Napoleon: An Extraordinary Rendition
When Napoleon surrendered himself to a British naval captain after his defeat at Waterloo, the victors were faced with a judicial headache. Norman MacKenzie asks: was St Helena Britain’s Guantanamo Bay?
On July 15th, 1815, after being defeated at Waterloo and deposed in Paris, the former Emperor Napoleon Bonaparte presented himself to Captain Frederick Maitland, commander of HMS Bellerophon, which was blockading the exit from Rochefort on the French Atlantic coast. This peaceful surrender precipitated one of the most complex and unresolved issues in British law and politics.

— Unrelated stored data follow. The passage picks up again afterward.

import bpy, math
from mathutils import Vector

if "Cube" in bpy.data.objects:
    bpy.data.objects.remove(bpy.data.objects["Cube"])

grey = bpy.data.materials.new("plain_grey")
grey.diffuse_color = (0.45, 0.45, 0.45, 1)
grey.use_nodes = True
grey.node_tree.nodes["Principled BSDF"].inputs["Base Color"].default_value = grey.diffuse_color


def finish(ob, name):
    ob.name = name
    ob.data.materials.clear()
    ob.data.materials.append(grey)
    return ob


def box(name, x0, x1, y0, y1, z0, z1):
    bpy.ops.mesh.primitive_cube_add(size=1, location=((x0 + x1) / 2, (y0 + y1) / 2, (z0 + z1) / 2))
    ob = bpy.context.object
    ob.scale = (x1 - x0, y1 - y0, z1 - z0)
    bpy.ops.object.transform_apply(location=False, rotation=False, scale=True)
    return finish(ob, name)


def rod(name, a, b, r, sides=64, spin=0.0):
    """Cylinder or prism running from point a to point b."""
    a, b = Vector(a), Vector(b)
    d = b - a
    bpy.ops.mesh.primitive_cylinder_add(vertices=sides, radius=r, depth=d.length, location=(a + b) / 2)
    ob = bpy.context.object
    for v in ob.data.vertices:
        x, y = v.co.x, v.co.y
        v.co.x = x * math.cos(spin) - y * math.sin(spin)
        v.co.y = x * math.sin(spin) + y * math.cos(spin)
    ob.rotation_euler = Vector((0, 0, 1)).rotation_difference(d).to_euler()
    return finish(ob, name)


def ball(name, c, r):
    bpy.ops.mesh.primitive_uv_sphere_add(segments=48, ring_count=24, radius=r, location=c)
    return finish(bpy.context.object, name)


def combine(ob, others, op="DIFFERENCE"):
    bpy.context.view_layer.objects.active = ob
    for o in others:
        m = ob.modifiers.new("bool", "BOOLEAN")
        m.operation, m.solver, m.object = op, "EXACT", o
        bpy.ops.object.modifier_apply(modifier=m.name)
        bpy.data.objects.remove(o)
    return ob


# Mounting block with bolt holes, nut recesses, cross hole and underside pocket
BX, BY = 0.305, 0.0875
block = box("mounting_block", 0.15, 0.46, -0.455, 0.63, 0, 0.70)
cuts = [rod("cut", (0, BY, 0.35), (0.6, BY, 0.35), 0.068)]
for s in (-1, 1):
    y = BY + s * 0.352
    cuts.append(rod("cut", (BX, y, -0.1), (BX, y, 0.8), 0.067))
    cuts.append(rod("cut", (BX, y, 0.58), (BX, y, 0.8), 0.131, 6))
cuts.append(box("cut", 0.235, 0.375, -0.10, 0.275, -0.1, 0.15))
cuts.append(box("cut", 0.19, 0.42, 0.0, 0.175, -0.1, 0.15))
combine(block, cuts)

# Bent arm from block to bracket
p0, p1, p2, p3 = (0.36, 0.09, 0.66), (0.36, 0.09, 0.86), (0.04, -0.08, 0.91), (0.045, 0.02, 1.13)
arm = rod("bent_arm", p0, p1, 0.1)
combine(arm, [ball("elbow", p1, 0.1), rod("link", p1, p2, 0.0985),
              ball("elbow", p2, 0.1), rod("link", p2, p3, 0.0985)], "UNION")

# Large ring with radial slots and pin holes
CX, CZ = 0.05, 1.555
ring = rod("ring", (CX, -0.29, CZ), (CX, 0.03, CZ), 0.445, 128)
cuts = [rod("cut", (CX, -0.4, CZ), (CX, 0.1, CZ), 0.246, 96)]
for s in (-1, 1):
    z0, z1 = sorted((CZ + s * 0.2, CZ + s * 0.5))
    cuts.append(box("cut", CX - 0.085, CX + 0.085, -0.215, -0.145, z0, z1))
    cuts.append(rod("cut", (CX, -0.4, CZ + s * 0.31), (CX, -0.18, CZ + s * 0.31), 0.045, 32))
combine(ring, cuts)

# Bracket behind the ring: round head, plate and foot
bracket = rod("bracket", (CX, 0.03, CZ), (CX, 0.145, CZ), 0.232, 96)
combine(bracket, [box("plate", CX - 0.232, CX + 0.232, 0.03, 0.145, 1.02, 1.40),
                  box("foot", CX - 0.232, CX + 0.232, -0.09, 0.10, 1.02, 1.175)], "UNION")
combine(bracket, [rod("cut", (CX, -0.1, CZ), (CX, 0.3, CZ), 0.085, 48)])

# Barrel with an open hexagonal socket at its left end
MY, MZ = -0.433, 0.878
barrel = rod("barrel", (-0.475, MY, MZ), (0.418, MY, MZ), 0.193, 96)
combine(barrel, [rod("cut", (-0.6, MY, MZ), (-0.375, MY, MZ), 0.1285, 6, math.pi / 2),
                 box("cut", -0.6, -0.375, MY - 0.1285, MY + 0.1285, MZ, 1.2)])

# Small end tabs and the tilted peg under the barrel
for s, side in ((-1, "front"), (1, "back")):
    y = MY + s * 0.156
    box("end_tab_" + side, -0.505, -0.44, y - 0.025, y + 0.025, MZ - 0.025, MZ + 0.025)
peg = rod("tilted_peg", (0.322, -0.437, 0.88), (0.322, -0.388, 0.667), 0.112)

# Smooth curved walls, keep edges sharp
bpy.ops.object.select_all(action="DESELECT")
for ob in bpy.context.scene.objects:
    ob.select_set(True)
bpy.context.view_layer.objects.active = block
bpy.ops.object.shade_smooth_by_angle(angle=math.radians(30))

In modern parlance, the British were faced with the prospect of making Napoleon the subject of ‘extraordinary rendition’ – the extrajudicial transfer of a person from one state to another that recently characterised President George W. Bush’s war on terror.